Reading it this way, it would seem to be a bureaucratic matter, but the U.S. Copyright Office instead intervenes on the merits of the case as well. Indeed, the decision states that the images generated by Midjourney are not protected by copyright because they are not produced by a human authority. Under U.S. copyright law, only original works of authorship created by a human authority are protected by copyright.
The document indicates that the images created by Midjourney are the result of a mechanical and not a creative process, and that these cannot be considered copyrighted works.
The interpreter arrives at this assessment by arguing that Midjourney “does not understand grammar, sentence structure, or words as humans do,” but “converts words into small pieces, called tokens, which are compared to training data and used to generate an image” and this implies that “the process by which a Midjourney user obtains a satisfactory image through the tool is not the same as that of a human artist, writer, or photographer.”
While the protection of individual images (and related prompts) is thus rejected, the Copyright Office instead recognizes as deserving of protection the creative aspect of the overall work with regard to such elements as organization, conception, and overall concept.
The decision also underscores an important step that would make works produced by Midjourney susceptible to protection: this could occur, for example, where a significant modification with a graphics processing program like Photoshop would give the work a “sufficient amount of original authorship.” A nuance that theoretically sets up a flexible but well-defined legal axis.
Thus, a hybrid form of copyright, which protects the entire skeleton of the work, but not its individual constituent parts, which are regarded as structural elements lacking ownership in the owner of the work itself, seems to be gaining ground.
This interpretation could also be extended to other artificial intelligence models such as Chat GPT, Dall-E, and Stable Diffusion, and copyright protection would then be affected by the balance between human and AI-generated input, creating a potentially fluid legal framework.
From a legal perspective, the U.S. Copyright Office’s “lateral” step appears consistent with existing U.S. copyright and Fair Use laws, although it has raised some concerns that this decision may curb innovation in artificial intelligence and unduly limit the ability to obtain royalties for AI-generated works.
What is the European line?
On December 6, 2022, the Council of the EU adopted its proposal with a common position on the AI Act, aimed at introducing European regulation on artificial intelligence (AI) systems.

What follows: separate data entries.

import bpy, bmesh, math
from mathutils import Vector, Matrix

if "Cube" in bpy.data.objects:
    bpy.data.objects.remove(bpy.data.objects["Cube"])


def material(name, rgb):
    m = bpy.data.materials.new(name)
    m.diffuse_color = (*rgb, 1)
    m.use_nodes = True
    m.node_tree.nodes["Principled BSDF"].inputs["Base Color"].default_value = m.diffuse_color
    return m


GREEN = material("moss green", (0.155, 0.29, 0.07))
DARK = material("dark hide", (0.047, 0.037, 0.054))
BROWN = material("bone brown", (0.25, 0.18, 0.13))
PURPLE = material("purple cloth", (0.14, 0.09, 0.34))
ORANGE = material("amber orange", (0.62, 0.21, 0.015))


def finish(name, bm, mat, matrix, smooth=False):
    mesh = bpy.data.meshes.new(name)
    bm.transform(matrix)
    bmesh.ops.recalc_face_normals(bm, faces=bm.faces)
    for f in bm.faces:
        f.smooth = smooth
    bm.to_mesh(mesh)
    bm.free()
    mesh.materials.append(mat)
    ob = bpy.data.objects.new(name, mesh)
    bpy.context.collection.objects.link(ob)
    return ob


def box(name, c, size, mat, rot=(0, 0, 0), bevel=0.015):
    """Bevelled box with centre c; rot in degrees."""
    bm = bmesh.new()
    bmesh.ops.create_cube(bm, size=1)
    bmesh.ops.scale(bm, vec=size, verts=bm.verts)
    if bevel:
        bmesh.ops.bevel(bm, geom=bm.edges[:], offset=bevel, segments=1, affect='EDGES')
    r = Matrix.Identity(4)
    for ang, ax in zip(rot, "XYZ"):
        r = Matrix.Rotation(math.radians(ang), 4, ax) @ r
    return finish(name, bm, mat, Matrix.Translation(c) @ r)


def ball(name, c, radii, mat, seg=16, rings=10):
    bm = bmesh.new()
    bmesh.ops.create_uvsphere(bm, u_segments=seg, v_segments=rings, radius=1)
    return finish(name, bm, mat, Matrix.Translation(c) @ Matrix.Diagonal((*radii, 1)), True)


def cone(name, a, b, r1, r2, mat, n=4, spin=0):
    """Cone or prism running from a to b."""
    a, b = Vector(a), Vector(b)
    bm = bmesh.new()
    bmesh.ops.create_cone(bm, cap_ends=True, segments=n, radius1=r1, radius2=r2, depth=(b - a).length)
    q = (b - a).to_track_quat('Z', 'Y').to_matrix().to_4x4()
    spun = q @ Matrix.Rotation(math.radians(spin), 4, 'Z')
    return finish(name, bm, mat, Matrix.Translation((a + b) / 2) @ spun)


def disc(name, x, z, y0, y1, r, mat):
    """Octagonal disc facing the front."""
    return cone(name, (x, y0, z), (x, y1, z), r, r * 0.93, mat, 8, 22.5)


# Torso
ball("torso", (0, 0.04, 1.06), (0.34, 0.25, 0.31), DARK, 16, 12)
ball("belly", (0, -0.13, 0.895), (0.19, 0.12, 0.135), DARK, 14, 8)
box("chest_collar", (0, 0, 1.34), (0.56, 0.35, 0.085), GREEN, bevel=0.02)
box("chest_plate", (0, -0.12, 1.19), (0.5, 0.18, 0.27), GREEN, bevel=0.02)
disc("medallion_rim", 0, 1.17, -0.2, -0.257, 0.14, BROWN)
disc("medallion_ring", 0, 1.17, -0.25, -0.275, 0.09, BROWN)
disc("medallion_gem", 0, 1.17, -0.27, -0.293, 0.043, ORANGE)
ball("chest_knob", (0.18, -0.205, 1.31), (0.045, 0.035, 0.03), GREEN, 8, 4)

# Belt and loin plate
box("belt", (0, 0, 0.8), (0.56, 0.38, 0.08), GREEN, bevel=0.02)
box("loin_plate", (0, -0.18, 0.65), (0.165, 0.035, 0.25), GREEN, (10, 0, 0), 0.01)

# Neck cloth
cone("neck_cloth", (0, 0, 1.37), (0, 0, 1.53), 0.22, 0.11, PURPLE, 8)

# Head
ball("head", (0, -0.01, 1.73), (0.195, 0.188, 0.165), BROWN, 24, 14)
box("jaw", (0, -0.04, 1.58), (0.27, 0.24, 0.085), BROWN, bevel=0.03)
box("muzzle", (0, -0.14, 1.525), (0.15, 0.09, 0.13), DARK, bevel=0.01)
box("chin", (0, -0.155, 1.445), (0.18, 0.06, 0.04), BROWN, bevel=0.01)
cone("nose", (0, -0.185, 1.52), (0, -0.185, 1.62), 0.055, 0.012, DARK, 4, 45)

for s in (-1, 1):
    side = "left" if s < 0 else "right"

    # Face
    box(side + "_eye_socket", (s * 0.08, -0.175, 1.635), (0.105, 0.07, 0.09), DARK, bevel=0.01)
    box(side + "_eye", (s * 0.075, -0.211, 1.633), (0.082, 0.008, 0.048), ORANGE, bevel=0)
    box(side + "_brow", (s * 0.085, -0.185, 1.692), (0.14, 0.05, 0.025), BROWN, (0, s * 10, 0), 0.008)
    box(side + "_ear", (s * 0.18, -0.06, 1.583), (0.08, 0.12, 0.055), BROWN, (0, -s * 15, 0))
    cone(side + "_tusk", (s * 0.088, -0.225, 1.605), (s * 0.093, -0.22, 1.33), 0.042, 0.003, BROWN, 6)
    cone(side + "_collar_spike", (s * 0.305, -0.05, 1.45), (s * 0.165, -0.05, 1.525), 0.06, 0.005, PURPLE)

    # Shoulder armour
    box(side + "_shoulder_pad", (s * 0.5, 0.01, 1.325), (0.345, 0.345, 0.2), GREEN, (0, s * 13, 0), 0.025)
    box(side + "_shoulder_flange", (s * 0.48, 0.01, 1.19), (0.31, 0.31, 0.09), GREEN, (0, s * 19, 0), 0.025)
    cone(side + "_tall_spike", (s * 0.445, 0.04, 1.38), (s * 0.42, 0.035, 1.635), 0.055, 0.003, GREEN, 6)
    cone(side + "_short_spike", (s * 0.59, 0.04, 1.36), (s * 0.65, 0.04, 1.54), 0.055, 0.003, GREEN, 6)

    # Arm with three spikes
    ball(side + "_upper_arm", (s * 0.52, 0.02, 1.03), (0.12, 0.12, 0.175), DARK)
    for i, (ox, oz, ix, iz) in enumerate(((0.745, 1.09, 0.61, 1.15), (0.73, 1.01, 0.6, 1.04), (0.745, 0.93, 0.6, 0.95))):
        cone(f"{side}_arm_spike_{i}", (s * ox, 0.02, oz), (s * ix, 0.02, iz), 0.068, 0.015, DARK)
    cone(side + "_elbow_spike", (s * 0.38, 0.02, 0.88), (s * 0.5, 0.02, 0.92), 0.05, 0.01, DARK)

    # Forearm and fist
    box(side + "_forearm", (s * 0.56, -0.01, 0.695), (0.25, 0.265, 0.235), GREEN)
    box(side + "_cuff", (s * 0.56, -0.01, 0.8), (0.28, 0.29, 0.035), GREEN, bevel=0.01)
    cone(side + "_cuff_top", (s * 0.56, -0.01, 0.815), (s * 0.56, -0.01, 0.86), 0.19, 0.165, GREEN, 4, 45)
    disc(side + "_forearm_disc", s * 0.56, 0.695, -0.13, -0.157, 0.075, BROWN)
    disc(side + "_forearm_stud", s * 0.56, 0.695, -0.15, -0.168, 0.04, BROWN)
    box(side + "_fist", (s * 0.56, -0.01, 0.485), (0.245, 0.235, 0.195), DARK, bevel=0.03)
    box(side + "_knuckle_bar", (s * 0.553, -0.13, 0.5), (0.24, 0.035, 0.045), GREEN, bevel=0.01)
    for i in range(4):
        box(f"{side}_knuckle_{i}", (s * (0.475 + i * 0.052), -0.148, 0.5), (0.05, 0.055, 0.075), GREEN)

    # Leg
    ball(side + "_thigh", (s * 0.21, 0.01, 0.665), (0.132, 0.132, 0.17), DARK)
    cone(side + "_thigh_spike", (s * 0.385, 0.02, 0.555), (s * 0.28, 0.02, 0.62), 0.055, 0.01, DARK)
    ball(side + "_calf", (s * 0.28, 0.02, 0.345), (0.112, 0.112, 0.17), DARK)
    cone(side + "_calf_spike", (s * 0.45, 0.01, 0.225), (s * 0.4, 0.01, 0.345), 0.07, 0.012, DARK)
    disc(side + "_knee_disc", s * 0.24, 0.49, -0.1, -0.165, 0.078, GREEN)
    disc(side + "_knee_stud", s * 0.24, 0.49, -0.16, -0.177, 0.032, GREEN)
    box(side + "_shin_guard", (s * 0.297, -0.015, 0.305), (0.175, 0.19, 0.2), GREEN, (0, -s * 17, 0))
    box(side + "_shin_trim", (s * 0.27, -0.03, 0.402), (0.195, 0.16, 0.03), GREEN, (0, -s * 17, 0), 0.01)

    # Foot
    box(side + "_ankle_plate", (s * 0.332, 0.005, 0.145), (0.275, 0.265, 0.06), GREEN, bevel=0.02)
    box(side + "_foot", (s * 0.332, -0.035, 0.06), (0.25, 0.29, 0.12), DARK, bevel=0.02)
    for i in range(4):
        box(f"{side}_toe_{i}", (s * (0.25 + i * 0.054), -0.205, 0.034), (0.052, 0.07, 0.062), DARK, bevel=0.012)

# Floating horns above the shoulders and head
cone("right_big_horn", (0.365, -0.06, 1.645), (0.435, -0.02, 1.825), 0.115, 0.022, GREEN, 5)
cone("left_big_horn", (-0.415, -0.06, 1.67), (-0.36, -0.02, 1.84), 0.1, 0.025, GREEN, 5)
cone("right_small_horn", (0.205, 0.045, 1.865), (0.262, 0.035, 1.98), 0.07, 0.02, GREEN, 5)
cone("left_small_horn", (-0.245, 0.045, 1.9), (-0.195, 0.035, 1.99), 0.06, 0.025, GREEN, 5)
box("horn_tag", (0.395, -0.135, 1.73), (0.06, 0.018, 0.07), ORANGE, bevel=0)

The substantial novelty of the European approach to artificial intelligence, compared to the U.S. approach, is in having established a classification of AI systems according to the risks they pose to fundamental rights.
From a copyright perspective in relation to the “token” content that makes up and feeds AI models, the Copyright Directive 2019/790/EU introduced the “Test and Data mining” exception, allowing the massive extraction and reproduction of digital data provided that the rights holders do not reserve the use of the exclusive rights to content for purposes other than those of which the user has justified it.